Stored dataset items:
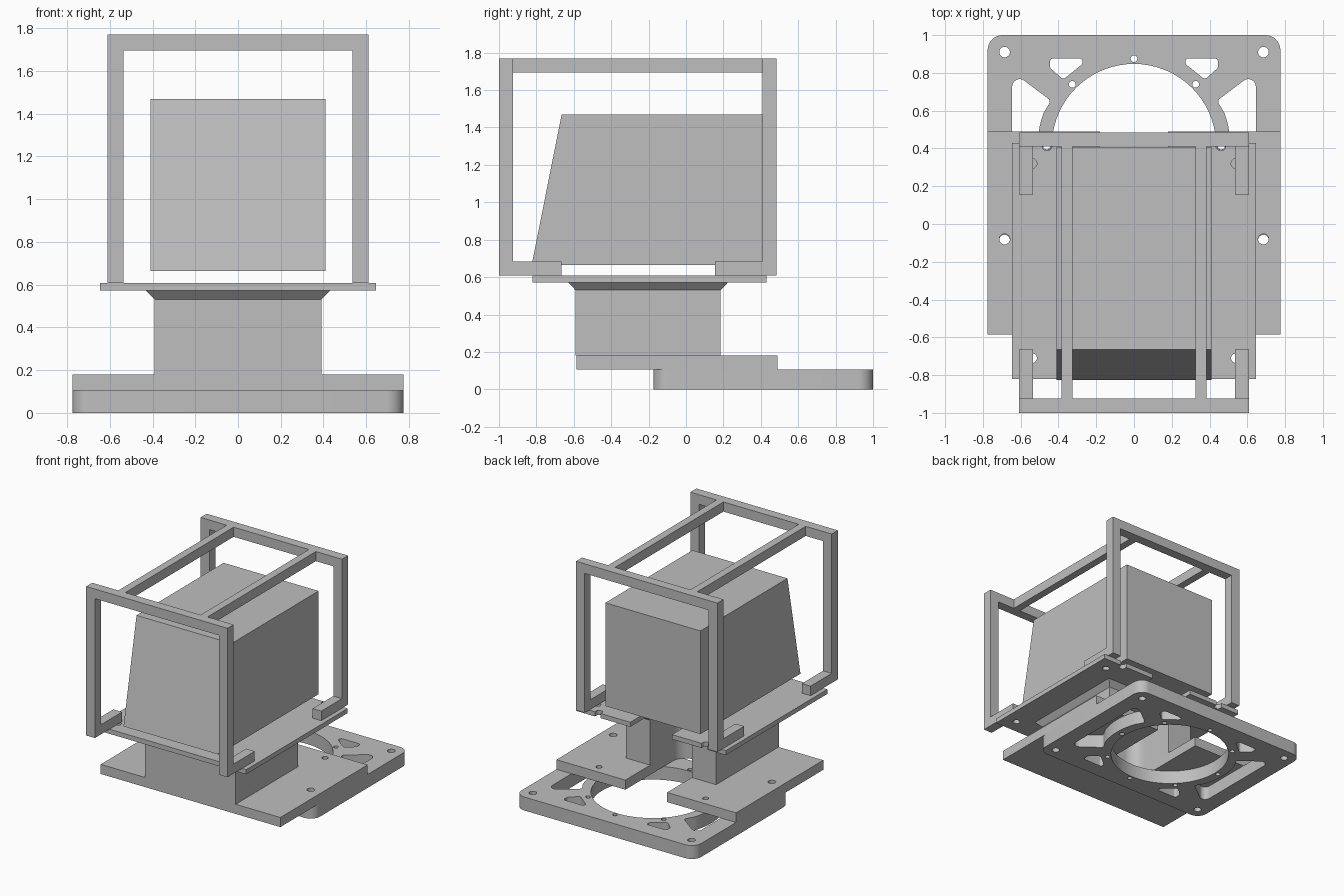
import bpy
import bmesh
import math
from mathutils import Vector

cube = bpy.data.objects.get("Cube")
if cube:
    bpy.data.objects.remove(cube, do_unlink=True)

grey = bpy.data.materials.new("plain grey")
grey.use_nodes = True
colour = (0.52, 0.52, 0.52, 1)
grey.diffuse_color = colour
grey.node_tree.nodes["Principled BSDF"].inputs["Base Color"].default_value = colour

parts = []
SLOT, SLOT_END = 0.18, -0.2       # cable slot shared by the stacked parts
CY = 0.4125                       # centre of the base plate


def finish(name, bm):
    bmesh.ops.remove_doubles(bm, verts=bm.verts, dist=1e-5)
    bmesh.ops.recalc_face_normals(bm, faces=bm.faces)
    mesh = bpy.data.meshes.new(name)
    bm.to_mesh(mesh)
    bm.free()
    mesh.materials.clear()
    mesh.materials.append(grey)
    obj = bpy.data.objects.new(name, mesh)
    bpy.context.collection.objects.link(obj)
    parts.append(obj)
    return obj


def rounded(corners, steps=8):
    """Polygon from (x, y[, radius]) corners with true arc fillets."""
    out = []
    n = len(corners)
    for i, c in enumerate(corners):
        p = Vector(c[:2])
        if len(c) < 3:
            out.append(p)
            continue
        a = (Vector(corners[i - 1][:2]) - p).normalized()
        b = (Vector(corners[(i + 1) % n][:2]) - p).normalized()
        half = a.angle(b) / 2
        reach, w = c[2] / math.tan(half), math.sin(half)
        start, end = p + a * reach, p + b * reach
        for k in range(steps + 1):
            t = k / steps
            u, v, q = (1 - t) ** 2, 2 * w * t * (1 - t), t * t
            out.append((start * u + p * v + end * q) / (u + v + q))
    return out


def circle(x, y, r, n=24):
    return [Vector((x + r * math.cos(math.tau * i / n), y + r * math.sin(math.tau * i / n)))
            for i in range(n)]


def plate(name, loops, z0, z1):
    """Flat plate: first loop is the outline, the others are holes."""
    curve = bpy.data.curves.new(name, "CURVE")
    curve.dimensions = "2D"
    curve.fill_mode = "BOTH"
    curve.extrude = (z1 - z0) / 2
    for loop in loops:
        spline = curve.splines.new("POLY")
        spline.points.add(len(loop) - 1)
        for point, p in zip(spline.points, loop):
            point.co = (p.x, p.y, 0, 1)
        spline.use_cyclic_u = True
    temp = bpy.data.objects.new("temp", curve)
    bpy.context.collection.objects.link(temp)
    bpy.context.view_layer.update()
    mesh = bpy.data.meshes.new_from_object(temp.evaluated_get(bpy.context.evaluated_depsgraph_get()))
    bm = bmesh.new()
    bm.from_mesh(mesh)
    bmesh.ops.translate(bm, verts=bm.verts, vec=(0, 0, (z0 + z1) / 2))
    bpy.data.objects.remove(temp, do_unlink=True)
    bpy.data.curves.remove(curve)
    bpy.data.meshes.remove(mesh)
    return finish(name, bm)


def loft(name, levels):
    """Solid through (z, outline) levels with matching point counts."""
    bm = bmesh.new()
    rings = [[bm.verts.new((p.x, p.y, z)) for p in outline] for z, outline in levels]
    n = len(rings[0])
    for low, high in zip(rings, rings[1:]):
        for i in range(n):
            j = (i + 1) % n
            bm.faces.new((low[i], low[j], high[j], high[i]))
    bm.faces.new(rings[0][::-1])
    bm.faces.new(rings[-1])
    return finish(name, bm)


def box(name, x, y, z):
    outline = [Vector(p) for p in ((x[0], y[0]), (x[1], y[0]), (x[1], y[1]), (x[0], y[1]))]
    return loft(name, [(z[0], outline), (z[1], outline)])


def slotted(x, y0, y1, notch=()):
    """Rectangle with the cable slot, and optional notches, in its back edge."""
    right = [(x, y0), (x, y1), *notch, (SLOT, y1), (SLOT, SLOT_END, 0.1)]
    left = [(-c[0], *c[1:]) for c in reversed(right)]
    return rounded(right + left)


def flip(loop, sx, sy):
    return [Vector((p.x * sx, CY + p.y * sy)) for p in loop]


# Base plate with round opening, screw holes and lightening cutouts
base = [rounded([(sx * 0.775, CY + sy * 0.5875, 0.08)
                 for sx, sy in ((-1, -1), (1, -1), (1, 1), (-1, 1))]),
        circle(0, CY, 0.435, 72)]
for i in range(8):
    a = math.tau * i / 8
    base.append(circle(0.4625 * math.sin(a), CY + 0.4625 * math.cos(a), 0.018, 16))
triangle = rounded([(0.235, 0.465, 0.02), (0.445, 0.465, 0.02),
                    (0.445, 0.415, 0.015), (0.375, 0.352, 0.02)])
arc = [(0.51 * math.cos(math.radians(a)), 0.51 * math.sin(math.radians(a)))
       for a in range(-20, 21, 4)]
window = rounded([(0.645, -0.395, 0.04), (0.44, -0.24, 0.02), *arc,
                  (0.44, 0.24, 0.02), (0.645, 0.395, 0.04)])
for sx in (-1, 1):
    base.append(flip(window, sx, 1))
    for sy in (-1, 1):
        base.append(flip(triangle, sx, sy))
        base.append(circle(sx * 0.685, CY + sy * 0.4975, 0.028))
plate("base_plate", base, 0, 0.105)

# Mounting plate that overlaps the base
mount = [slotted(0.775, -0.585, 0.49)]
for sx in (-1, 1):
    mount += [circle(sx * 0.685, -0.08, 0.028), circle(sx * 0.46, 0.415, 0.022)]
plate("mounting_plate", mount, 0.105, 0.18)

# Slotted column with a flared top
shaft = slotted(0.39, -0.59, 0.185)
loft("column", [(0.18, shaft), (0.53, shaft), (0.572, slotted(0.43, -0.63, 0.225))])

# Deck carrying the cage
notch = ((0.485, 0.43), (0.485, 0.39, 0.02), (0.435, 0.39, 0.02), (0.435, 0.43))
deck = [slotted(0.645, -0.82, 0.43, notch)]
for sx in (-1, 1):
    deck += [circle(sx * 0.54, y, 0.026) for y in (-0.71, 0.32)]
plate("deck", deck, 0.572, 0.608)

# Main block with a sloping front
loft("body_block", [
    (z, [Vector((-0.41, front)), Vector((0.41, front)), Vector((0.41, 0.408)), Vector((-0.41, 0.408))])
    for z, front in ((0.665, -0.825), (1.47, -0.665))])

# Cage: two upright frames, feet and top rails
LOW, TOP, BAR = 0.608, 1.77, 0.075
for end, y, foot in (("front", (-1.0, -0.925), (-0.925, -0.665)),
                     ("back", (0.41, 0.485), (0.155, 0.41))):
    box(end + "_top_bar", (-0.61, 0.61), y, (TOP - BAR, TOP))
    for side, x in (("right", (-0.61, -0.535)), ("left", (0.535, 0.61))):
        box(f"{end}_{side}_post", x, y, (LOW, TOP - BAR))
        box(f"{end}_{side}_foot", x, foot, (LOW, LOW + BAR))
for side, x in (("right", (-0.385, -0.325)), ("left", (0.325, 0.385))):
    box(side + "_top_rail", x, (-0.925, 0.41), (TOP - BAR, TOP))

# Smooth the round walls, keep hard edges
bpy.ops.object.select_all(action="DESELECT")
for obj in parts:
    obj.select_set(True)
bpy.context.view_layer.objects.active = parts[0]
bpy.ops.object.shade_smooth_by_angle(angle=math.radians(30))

What is expected: Show the lines in the entries above that include the string "verts".

Solved exercise:
    bmesh.ops.remove_doubles(bm, verts=bm.verts, dist=1e-5)
    bmesh.ops.translate(bm, verts=bm.verts, vec=(0, 0, (z0 + z1) / 2))
    rings = [[bm.verts.new((p.x, p.y, z)) for p in outline] for z, outline in levels]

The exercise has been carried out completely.